Remember that, to your elderly loved one, driving equals freedom and independence. Without the ability to drive, he or she might feel trapped, scared and alone. Think about how it feels when you are told you can’t do something. Don’t be surprised if their initial reaction is frustration, denial and/or hostility. Remain calm and keep your own emotions under control despite their reaction.

List the Facts

Make sure that you have good, valid reasons ready as to why you think they should stop driving. If they have received many traffic warnings or tickets, enumerate them. If you (or other friends or family members) have observed unsafe behavior while they are driving, tell them what that behavior is. If their physical health is limiting their ability to drive, ask for their physician’s cooperation in making a recommendation. Being informed is important when approaching this subject with your elderly loved one.

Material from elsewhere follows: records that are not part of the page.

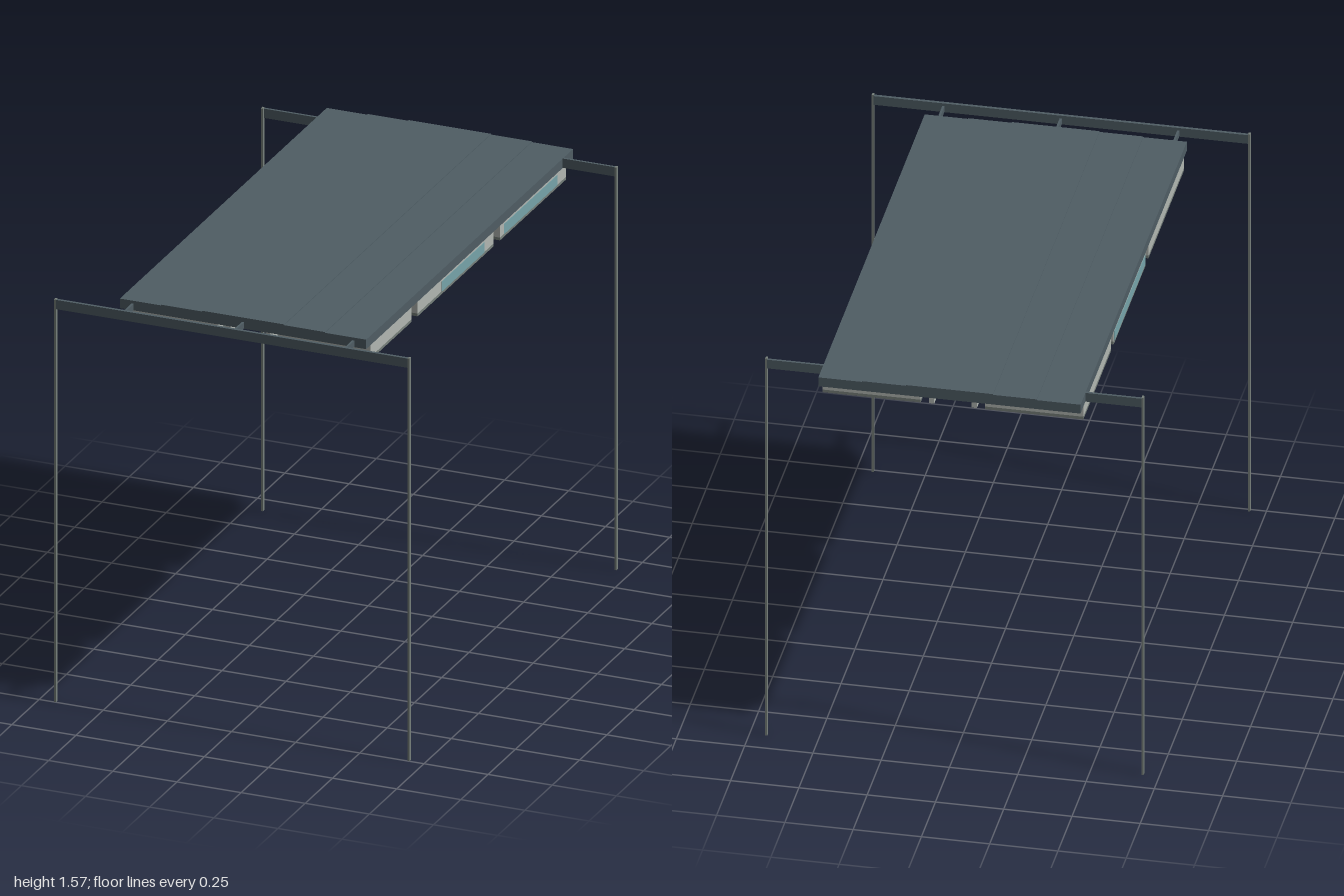
import * as THREE from 'three';

const mat = (name, color) => {
  const m = new THREE.MeshStandardMaterial({ color });
  m.name = name;
  return m;
};

export function createModel() {
  const slate = mat('slate roof', 0x4f5d64);
  const steel = mat('post steel', 0x77807b);
  const wall = mat('pale wall', 0xb2b7b2);
  const floor = mat('grey brown panel', 0x9c978e);
  const glass = mat('teal glass', 0x76a4aa);
  const model = new THREE.Group();

  // Box given by its limits on each axis
  const box = (name, material, x0, x1, y0, y1, z0, z1, parent = model) => {
    const mesh = new THREE.Mesh(new THREE.BoxGeometry(x1 - x0, y1 - y0, z1 - z0), material);
    mesh.position.set((x0 + x1) / 2, (y0 + y1) / 2, (z0 + z1) / 2);
    mesh.name = name;
    parent.add(mesh);
    return mesh;
  };

  // The same box on the left (s = 1) or mirrored to the right (s = -1)
  const sideBox = (s, name, material, x0, x1, ...rest) =>
    box(name, material, Math.min(s * x0, s * x1), Math.max(s * x0, s * x1), ...rest);

  // Roof deck, rising in two shallow steps towards the middle
  const roof = new THREE.Group();
  roof.name = 'roof';
  model.add(roof);
  box('roofDeck', slate, -0.48, 0.48, 1.53, 1.567, -1, 0.895, roof);
  box('roofStep', slate, -0.32, 0.32, 1.567, 1.57, -1, 0.895, roof);
  box('roofRidge', slate, -0.16, 0.16, 1.57, 1.573, -1, 0.895, roof);
  box('ceiling', floor, -0.47, 0.47, 1.527, 1.53, -0.97, 0.88, roof);

  // Gantry frames: a cross beam on two posts at each end
  for (const [end, z0, z1, p0, p1] of [
    ['front', 0.984, 0.996, 0.986, 1.0],
    ['back', -0.915, -0.905, -0.913, -0.897],
  ]) {
    const frame = new THREE.Group();
    frame.name = end + 'Frame';
    model.add(frame);
    box('crossBeam', slate, -0.685, 0.685, 1.531, 1.567, z0, z1, frame);
    for (const s of [-1, 1])
      sideBox(s, 'post', steel, 0.685, 0.693, 0, 1.57, p0, p1, frame);
  }

  // Joists tying the front beam to the roof
  for (const x of [-0.43, 0, 0.43])
    box('joist', slate, x - 0.004, x + 0.004, 1.532, 1.556, 0.89, 0.986);

  // Hanging cabins: a ring of thin pale walls with a steel rim, open below,
  // with recessed panels inside and a door lintel reaching to the corridor
  const inner = 0.118, outer = 0.478, t = 0.01;
  const cabin = (s, z0, z1) => {
    const g = new THREE.Group();
    g.name = s > 0 ? 'leftCabin' : 'rightCabin';
    model.add(g);
    for (const [name, material, y0, y1] of [
      ['cabinWall', wall, 1.482, 1.529],
      ['cabinRim', steel, 1.471, 1.482],
    ]) {
      sideBox(s, name, material, inner, inner + t, y0, y1, z0, z1, g);
      sideBox(s, name, material, outer - t, outer, y0, y1, z0, z1, g);
      sideBox(s, name, material, inner + t, outer - t, y0, y1, z0, z0 + t, g);
      sideBox(s, name, material, inner + t, outer - t, y0, y1, z1 - t, z1, g);
    }
    const d = (z1 - z0 - 2 * t) / 3;
    for (let i = 0; i < 3; i++) {
      const a = z0 + t + i * d;
      sideBox(s, 'recessedPanel', floor, inner + t, outer - t, 1.513, 1.528, a + 0.002, a + d - 0.002, g);
    }
    const mid = (z0 + z1) / 2;
    sideBox(s, 'doorLintel', wall, 0.088, inner, 1.508, 1.529, mid - 0.04, mid + 0.04, g);
  };
  for (const [z0, z1] of [[0.475, 0.85], [-0.275, 0.42], [-0.94, -0.335]]) cabin(1, z0, z1);
  for (const [z0, z1] of [[0.22, 0.85], [-0.4, 0.17], [-0.94, -0.45]]) cabin(-1, z0, z1);

  // Window bands on the outer walls
  for (const [s, z0, z1] of [[1, -0.19, 0.2], [1, -0.86, -0.37], [-1, -0.39, 0.16]])
    sideBox(s, 'windowBand', glass, 0.477, 0.4795, 1.482, 1.521, z0, z1);

  // Corridor walls along the middle
  for (const s of [-1, 1])
    sideBox(s, 'corridorWall', wall, 0.068, 0.088, 1.472, 1.529, -0.94, 0.85);

  return model;
}
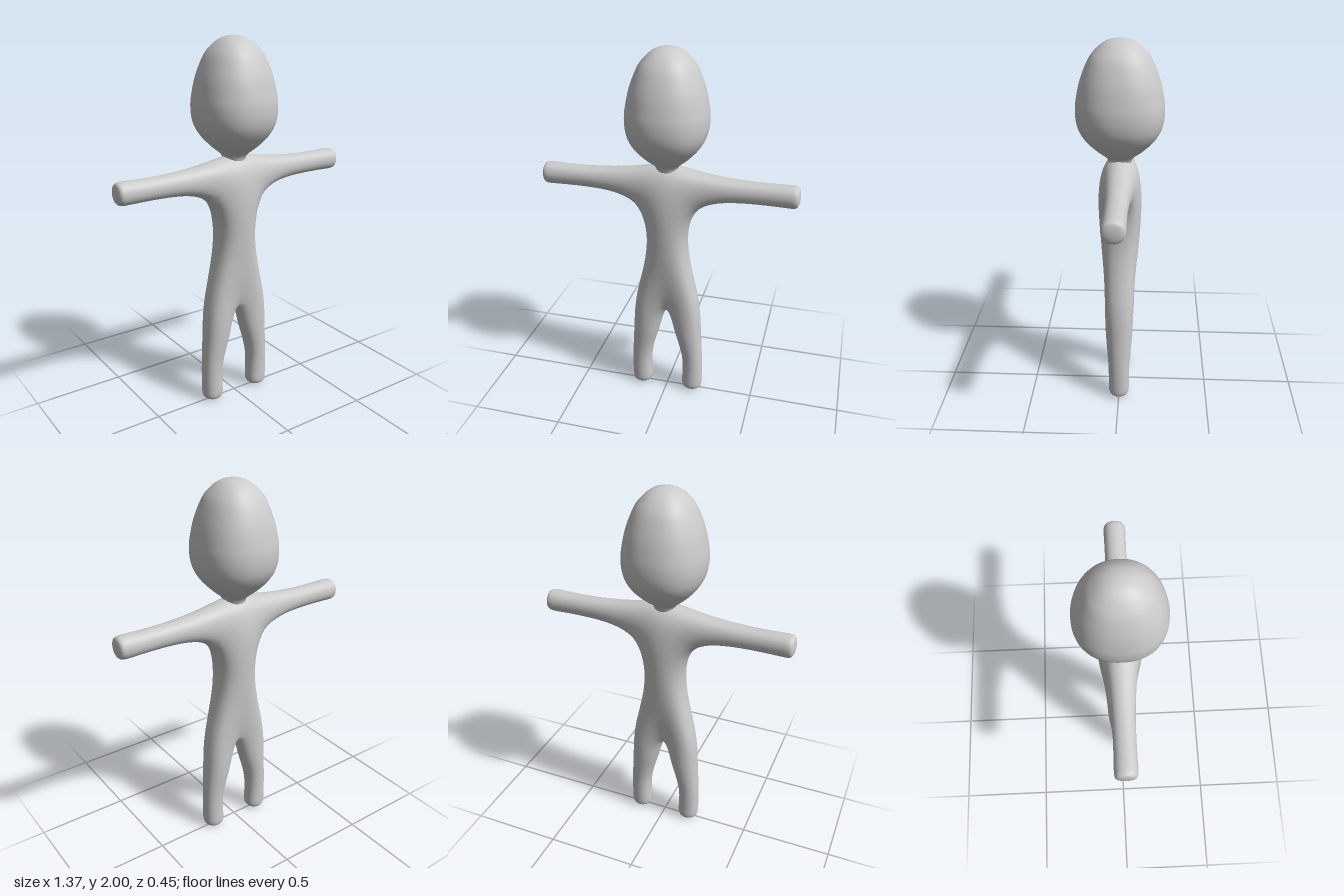
import * as THREE from 'three';
import { mergeVertices } from 'three/addons/utils/BufferGeometryUtils.js';

const V = (x, y, z) => new THREE.Vector3(x, y, z);
const average = (list) => list.reduce((s, v) => s.add(v), V(0, 0, 0)).divideScalar(list.length);

// One Catmull-Clark step on a closed quad mesh; the old vertices keep their indices.
function subdivide({ verts, faces }) {
  const facePts = faces.map((f) => average(f.map((i) => verts[i])));
  const edges = new Map();
  const touching = verts.map(() => ({ faces: [], mids: [] }));
  const key = (a, b) => (a < b ? a + '_' + b : b + '_' + a);
  faces.forEach((f, fi) => f.forEach((a, k) => {
    const b = f[(k + 1) % 4];
    touching[a].faces.push(facePts[fi]);
    if (!edges.has(key(a, b))) {
      const mid = average([verts[a], verts[b]]);
      edges.set(key(a, b), { a, b, mid, around: [] });
      touching[a].mids.push(mid);
      touching[b].mids.push(mid);
    }
    edges.get(key(a, b)).around.push(facePts[fi]);
  }));
  const moved = verts.map((p, i) => {
    const n = touching[i].mids.length;
    return average(touching[i].faces)
      .addScaledVector(average(touching[i].mids), 2)
      .addScaledVector(p, n - 3)
      .divideScalar(n);
  });
  const out = [...moved, ...facePts];
  for (const e of edges.values()) {
    e.index = out.length;
    out.push(average([verts[e.a], verts[e.b], ...e.around]));
  }
  const quads = [];
  faces.forEach((f, fi) => f.forEach((a, k) => {
    const next = edges.get(key(a, f[(k + 1) % 4])).index;
    const prev = edges.get(key(a, f[(k + 3) % 4])).index;
    quads.push([a, next, verts.length + fi, prev]);
  }));
  return { verts: out, faces: quads };
}

function smooth(mesh, levels) {
  for (let i = 0; i < levels; i++) mesh = subdivide(mesh);
  return mesh;
}

// Left half of the figure as a flat layout: x, y and half depth of each surface point.
const points = [
  [0, 0.575, 0.06], [0, 0.92, 0.103], [0, 1.2, 0.112], [0, 1.375, 0.06], // centre line
  [0.15, 0.62, 0.062], [0.098, 0.92, 0.06], [0.155, 1.2, 0.068], [0.18, 1.352, 0.052], // side
  [0.42, 1.25, 0.042], [0.42, 1.334, 0.042], // arm, lower and upper
  [0.62, 1.25, 0.042], [0.62, 1.334, 0.042],
  [0.679, 1.26, 0.032], [0.679, 1.324, 0.032],
  [0.065, 0.4, 0.054], [0.175, 0.4, 0.054], // leg, inner and outer
  [0.106, 0.22, 0.044], [0.19, 0.22, 0.044],
  [0.108, 0.07, 0.042], [0.192, 0.07, 0.042],
  [0.119, 0.011, 0.031], [0.181, 0.011, 0.031],
];
const cells = [
  [0, 4, 5, 1], [1, 5, 6, 2], [2, 6, 7, 3], // hip, waist, chest
  [6, 8, 9, 7], [8, 10, 11, 9], [10, 12, 13, 11], // arm
  [14, 15, 4, 0], [16, 17, 15, 14], [18, 19, 17, 16], [20, 21, 19, 18], // leg
];

// Mirrors the layout and gives it a front, a back and walls along its outline.
function buildCage() {
  const flat = points.map((p) => [...p]);
  const mirror = points.map(([x, y, z], i) => (x === 0 ? i : flat.push([-x, y, z]) - 1));
  const quads = [...cells, ...cells.map((c) => c.map((i) => mirror[i]).reverse())];
  const n = flat.length;
  const verts = [...flat.map(([x, y, z]) => V(x, y, z)), ...flat.map(([x, y, z]) => V(x, y, -z))];
  const faces = [];
  const used = new Set();
  quads.forEach((q) => q.forEach((a, k) => used.add(a + '_' + q[(k + 1) % 4])));
  for (const q of quads) {
    faces.push(q, q.map((i) => i + n).reverse());
    q.forEach((a, k) => {
      const b = q[(k + 1) % 4];
      if (!used.has(b + '_' + a)) faces.push([a, a + n, b + n, b]);
    });
  }
  return { verts, faces };
}

// Body: adjust the cage until the smoothed skin passes through the layout points.
function bodyGeometry() {
  const target = buildCage();
  const cage = { verts: target.verts.map((v) => v.clone()), faces: target.faces };
  for (let i = 0; i < 10; i++) {
    const skin = smooth(cage, 3);
    cage.verts.forEach((v, k) => v.add(target.verts[k]).sub(skin.verts[k]));
  }
  const { verts, faces } = smooth(cage, 3);
  const geo = new THREE.BufferGeometry().setFromPoints(verts);
  geo.setIndex(faces.flatMap(([a, b, c, d]) => [a, b, c, a, c, d]));
  geo.computeVertexNormals();
  return geo;
}

// Head: egg profile turned around y, then made slightly square in plan.
function headGeometry() {
  const profile = [
    [0.055, 1.37], [0.063, 1.4], [0.085, 1.42], [0.12, 1.45], [0.166, 1.5], [0.195, 1.55],
    [0.208, 1.6], [0.211, 1.65], [0.207, 1.7], [0.186, 1.8], [0.147, 1.9], [0.11, 1.95],
    [0.073, 1.981], [0.036, 1.996], [0, 2],
  ].map(([r, y]) => new THREE.Vector2(r, y));
  const curve = new THREE.SplineCurve(profile).getSpacedPoints(48);
  let geo = new THREE.LatheGeometry(curve, 64);
  const pos = geo.attributes.position;
  const n = 2.25;
  for (let i = 0; i < pos.count; i++) {
    const x = pos.getX(i), z = pos.getZ(i), r = Math.hypot(x, z);
    if (r < 1e-6) continue;
    const f = Math.pow(Math.abs(x / r) ** n + Math.abs(z / r) ** n, -1 / n);
    pos.setXYZ(i, x * f, pos.getY(i), z * f * 1.065);
  }
  geo.deleteAttribute('normal');
  geo.deleteAttribute('uv');
  geo = mergeVertices(geo, 1e-5);
  geo.computeVertexNormals();
  return geo;
}

export function createModel() {
  const group = new THREE.Group();
  group.name = 'figure';
  const material = new THREE.MeshStandardMaterial({ color: 0xcccccc });
  for (const [name, geo] of [['body', bodyGeometry()], ['head', headGeometry()]]) {
    const mesh = new THREE.Mesh(geo, material);
    mesh.name = name;
    group.add(mesh);
  }
  return group;
}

Give Them Alternatives

Offer alternative methods of transportation that they can use. Suggest public transportation if available, or recruit other friends or family members to help out if you cannot always be there to transport them yourself. Look into the costs of ridesharing apps like Lyft or Uber. Look for free or low-cost transportation alternatives within your community that may be offered to senior citizens. Have these alternatives outlined for them, on paper, so that they can see them and know that there are still ways that they can get where they need to go, without driving.

Give Them Time

Your elderly loved one might not agree with you immediately when you tell them you think they should stop driving. Give them time to get used to the idea. Remember, this is a big step, and baby steps might be needed to get them to completely give up driving. Perhaps you can get them to agree to let someone else drive them to medical appointments, for a start? If they can see that it is possible for them to get around to some places without driving themselves, they might be more apt to eventually agree to giving up driving altogether.

When All Else Fails, Enlist a Professional’s Help

If you have done all of this and your elderly loved one still refuses to even consider giving up driving, get a professional involved. This could be their doctor, a local driving school, or the motor vehicle administration of your state. If a doctor is concerned about a patient’s driving ability, he or she can request that they be tested again by the motor vehicle administration. An occupational therapist may also be hired to evaluate your loved one’s driving skills. Sometimes the word of a professional will be more highly valued by an elderly person than the opinion of a family member or friend.